- Injunction – an order of the court to stop the ex-employee from doing certain things that would make them in breach of the restrictive covenants, such as not to contact certain clients, not to use certain confidential information or not to work for a specific competitor. It can also instruct them to deliver up certain confidential information, which they may have tried to use

- Damages - compensation for loses which have directly resulted from the breach of the covenants, although it would only be possible if such losses are identifiable. This will normally include loss of profits on contracts or opportunities, which have diverted by the employee. It is potentially also possible to make a claim against the ex-employee’s new employer, if they had knowingly or intentionally induced the employee to breach their covenants

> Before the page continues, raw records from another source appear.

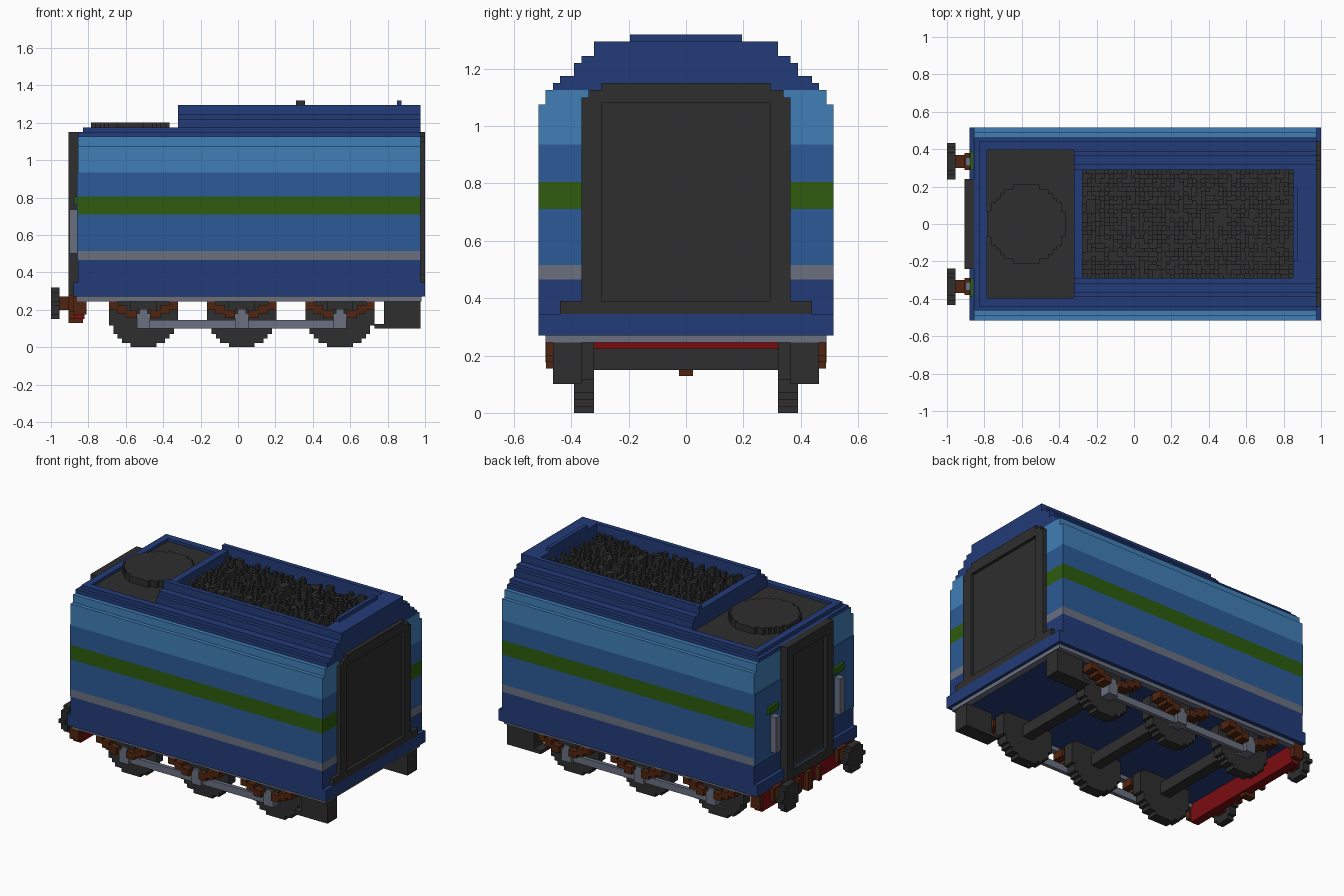
import bpy, bmesh, math, random
from mathutils import Vector

if "Cube" in bpy.data.objects:
    bpy.data.objects.remove(bpy.data.objects["Cube"])
random.seed(4)
V = 0.0233  # block size


def material(name, rgb):
    lin = [((c / 255 + 0.055) / 1.055) ** 2.4 if c > 10 else c / 255 / 12.92 for c in rgb]
    m = bpy.data.materials.new(name)
    m.use_nodes = True
    m.diffuse_color = (*lin, 1)
    bsdf = m.node_tree.nodes["Principled BSDF"]
    bsdf.inputs["Base Color"].default_value = (*lin, 1)
    bsdf.inputs["Roughness"].default_value = 0.8
    return m


LIGHT = material("light blue", (65, 127, 183))
MID = material("mid blue", (43, 91, 150))
NAVY = material("navy blue", (34, 59, 120))
GREEN = material("green", (46, 92, 14))
GREY = material("steel grey", (106, 112, 127))
BLACK = material("charcoal", (46, 46, 46))
BROWN = material("brown", (80, 37, 16))
RED = material("red", (122, 12, 16))


def part(name, mat, boxes, mirror=False):
    """One object made of boxes (x0, x1, y0, y1, z0, z1), optionally copied to -y."""
    boxes = list(boxes)
    if mirror:
        boxes += [(a, b, -d, -c, e, f) for a, b, c, d, e, f in boxes]
    bm = bmesh.new()
    for x0, x1, y0, y1, z0, z1 in boxes:
        vs = bmesh.ops.create_cube(bm, size=1)["verts"]
        for v in vs:
            v.co = Vector(((x0 + x1) / 2 + v.co.x * (x1 - x0),
                           (y0 + y1) / 2 + v.co.y * (y1 - y0),
                           (z0 + z1) / 2 + v.co.z * (z1 - z0)))
    me = bpy.data.meshes.new(name)
    bm.to_mesh(me)
    bm.free()
    me.materials.append(mat)
    ob = bpy.data.objects.new(name, me)
    bpy.context.collection.objects.link(ob)
    return ob


def disc(axis, centre, radius, lo, hi):
    """Stepped disc as rows of boxes, thick from lo to hi along the axis."""
    u, w = [i for i in range(3) if i != axis]
    n = max(2, round(2 * radius / V))
    step = 2 * radius / n
    for k in range(n):
        t = -radius + k * step
        mid = t + step / 2
        half = max(1, round(math.sqrt(radius ** 2 - mid ** 2) / step)) * step
        r = [None] * 3
        r[axis] = (lo, hi)
        r[u] = (centre[u] - half, centre[u] + half)
        r[w] = (centre[w] + t, centre[w] + t + step)
        yield (*r[0], *r[1], *r[2])


def frame(x, y0, y1, z0, z1, iy, iz0, iz1):
    """Door surround: two posts, lintel and sill."""
    return [(*x, -y1, -iy, z0, z1), (*x, iy, y1, z0, z1),
            (*x, -iy, iy, iz1, z1), (*x, -iy, iy, z0, iz0)]


# Tank sides in horizontal bands
X0, X1 = -0.855, 0.975
bands = [("lower_band", NAVY, 0.27, 0.465), ("grey_stripe", GREY, 0.465, 0.515),
         ("middle_band", MID, 0.515, 0.71), ("green_stripe", GREEN, 0.71, 0.805),
         ("upper_band", MID, 0.805, 0.935), ("top_band", LIGHT, 0.935, 1.075)]
for name, mat, z0, z1 in bands:
    part(name, mat, [(X0, X1, -0.515, 0.515, z0, z1)])
part("top_band_step", LIGHT, [(X0, X1, -0.49, 0.49, 1.075, 1.125)])
part("front_end_panel", MID, [(X0 - 0.006, X0, -0.515, 0.515, 0.465, 0.935)])
part("end_sills", NAVY, [(X1, 1.0, -0.515, 0.515, 0.27, 0.345),
                         (-0.88, X0, -0.515, 0.515, 0.27, 0.345)])
part("base_rim", GREY, [(-0.86, 0.98, 0.45, 0.49, 0.245, 0.27)], True)
part("base_rim_rear", GREY, [(0.94, 0.98, -0.45, 0.45, 0.245, 0.27)])

# Roof deck with raised rim, and water hatch
part("roof_deck", NAVY, [(X0, X1, -0.463, 0.463, 1.125, 1.15)])
part("deck_rim", NAVY, [(-0.83, -0.785, -0.44, 0.44, 1.15, 1.175),
                        (-0.785, -0.32, 0.395, 0.44, 1.15, 1.175),
                        (-0.785, -0.32, -0.44, -0.395, 1.15, 1.175)])
part("deck_plate", BLACK, [(-0.785, -0.32, -0.395, 0.395, 1.15, 1.157)])
part("water_hatch", BLACK, disc(2, (-0.575, 0, 0), 0.21, 1.157, 1.2))

# Coal bunker: stepped walls around an open space
HX0, HX1, HY = -0.275, 0.85, 0.29
walls = []
for half, z0, z1 in [(0.44, 1.15, 1.175), (0.39, 1.175, 1.22),
                     (0.365, 1.22, 1.245), (0.32, 1.245, 1.295)]:
    walls += [(-0.32, X1, HY, half, z0, z1), (-0.32, X1, -half, -HY, z0, z1),
              (HX1, X1, -HY, HY, z0, z1),
              (-0.32, HX0, -HY, HY, z0, min(z1, 1.27))]
walls.append((HX1, 0.875, -0.195, 0.195, 1.295, 1.32))
part("bunker_walls", NAVY, walls)

# Coal heap: random columns, higher towards the middle
nx, ny = 48, 25
dx, dy = (HX1 - HX0) / nx, 2 * HY / ny
coal = []
for i in range(nx):
    for j in range(ny):
        edge = min(i, nx - 1 - i, j, ny - 1 - j)
        level = 1 + min(2, edge // 3) + random.choice((0, 0, 1, 1, 2, 3))
        top = 1.32 if 25 <= i <= 26 and 11 <= j <= 13 else 1.15 + level * V
        x, y = HX0 + i * dx, -HY + j * dy
        coal.append((x, x + dx, y, y + dy, 1.15, min(top, 1.32)))
part("coal", BLACK, coal)

# Rear door: surround, recessed panel, foot
part("rear_door_panel", BLACK, [(X1, 0.98, -0.295, 0.295, 0.39, 1.08)])
part("rear_door_frame", BLACK, frame((X1, 1.0), 0, 0.34, 0.345, 1.125, 0.295, 0.39, 1.08)
     + [(X1, 1.0, -0.295, 0.295, 1.125, 1.15)])
part("rear_door_sides", BLACK, [(X1, 1.0, 0.34, 0.365, 0.345, 1.10),
                                (X1, 1.0, 0.365, 0.44, 0.345, 0.39)], True)

# Front door, handrails and lamp brackets
part("front_door_panel", BLACK, [(-0.88, X0, -0.17, 0.17, 0.33, 1.08)])
part("front_door_frame", BLACK, frame((-0.905, X0), 0, 0.24, 0.27, 1.15, 0.17, 0.33, 1.08))
part("handrails", GREY, [(-0.902, -0.86, 0.31, 0.355, 0.5, 0.735)], True)
part("lamp_brackets", GREEN, [(-0.878, -0.86, 0.29, 0.39, 0.76, 0.805)], True)

# Wheels, axles, springs and rods
WX = (-0.505, 0.02, 0.545)
for n, x in zip(("front", "middle", "rear"), WX):
    part(n + "_wheels", BLACK, disc(1, (x, 0, 0.185), 0.185, 0.32, 0.39), True)
    part(n + "_axle", BLACK, [(x - 0.035, x + 0.035, -0.32, 0.32, 0.15, 0.225)])
    part(n + "_axle_boxes", BLACK, [(x - 0.07, x + 0.07, 0.39, 0.45, 0.2, 0.27)], True)
    part(n + "_springs", BROWN,
         [(x + min(s * a, s * b), x + max(s * a, s * b), 0.41, 0.488, z0, z1)
          for s in (-1, 1)
          for a, b, z0, z1 in [(0.14, 0.185, 0.2, 0.25), (0.09, 0.14, 0.178, 0.225),
                               (0.035, 0.09, 0.155, 0.2)]], True)
    part(n + "_crank_pins", GREY, [(x - 0.035, x + 0.035, 0.39, 0.463, 0.10, 0.18),
                                   (x - 0.022, x + 0.022, 0.39, 0.463, 0.18, 0.205)], True)
part("coupling_rods", GREY, [(-0.54, 0.58, 0.415, 0.44, 0.10, 0.145)], True)

# Rear step boxes
part("rear_boxes", BLACK, [(0.78, 0.975, 0.365, 0.463, 0.10, 0.25),
                           (0.73, 0.78, 0.365, 0.463, 0.10, 0.123)], True)

# Buffer beam, buffers and coupling hook
part("buffer_beam", RED, [(-0.875, -0.82, -0.46, 0.46, 0.15, 0.27)])
part("beam_ends", BROWN, [(-0.88, -0.81, 0.46, 0.49, 0.175, 0.27),
                          (-0.905, -0.875, 0.29, 0.38, 0.19, 0.28)], True)
part("buffer_shafts", BROWN, [(-0.96, -0.875, 0.30, 0.37, 0.20, 0.27)], True)
part("buffers", BLACK, disc(0, (0, 0.335, 0.235), 0.085, -1.0, -0.955), True)
part("coupling_hook", BROWN, [(-0.905, -0.83, -0.024, 0.024, 0.128, 0.25),
                              (-0.905, -0.875, 0.09, 0.12, 0.15, 0.24),
                              (-0.905, -0.875, -0.12, -0.09, 0.15, 0.24)])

In summary, there are various factors which deal with the reasonableness and enforceability of restrictive covenants. Whether a specific restriction is enforceable will always depend on the individual circumstances, the interest being protected and whether it has been reasonably drafted. In the end, only a court can decide if a covenant is legally enforceable, so unless the employer goes to court and succeeds, they will only be able to rely on the employee’s own compliance with the restrictions.

Hopefully, I have answered your query in a way that is simple and easy to understand. If anything remains unclear, I will be more than happy to clarify it for you. In the meantime, thank you once again for using our services.

Ben Jones and 3 other Law Specialists are ready to help you
Customer: replied 6 days ago.
Thank you Ben, your advice is really helpful and it makes a difference in my understanding of relevant clauses and their practical implications.

You are most welcome. If you have any further questions about this then please do not hesitate to get back to me and I will be glad to help. All the best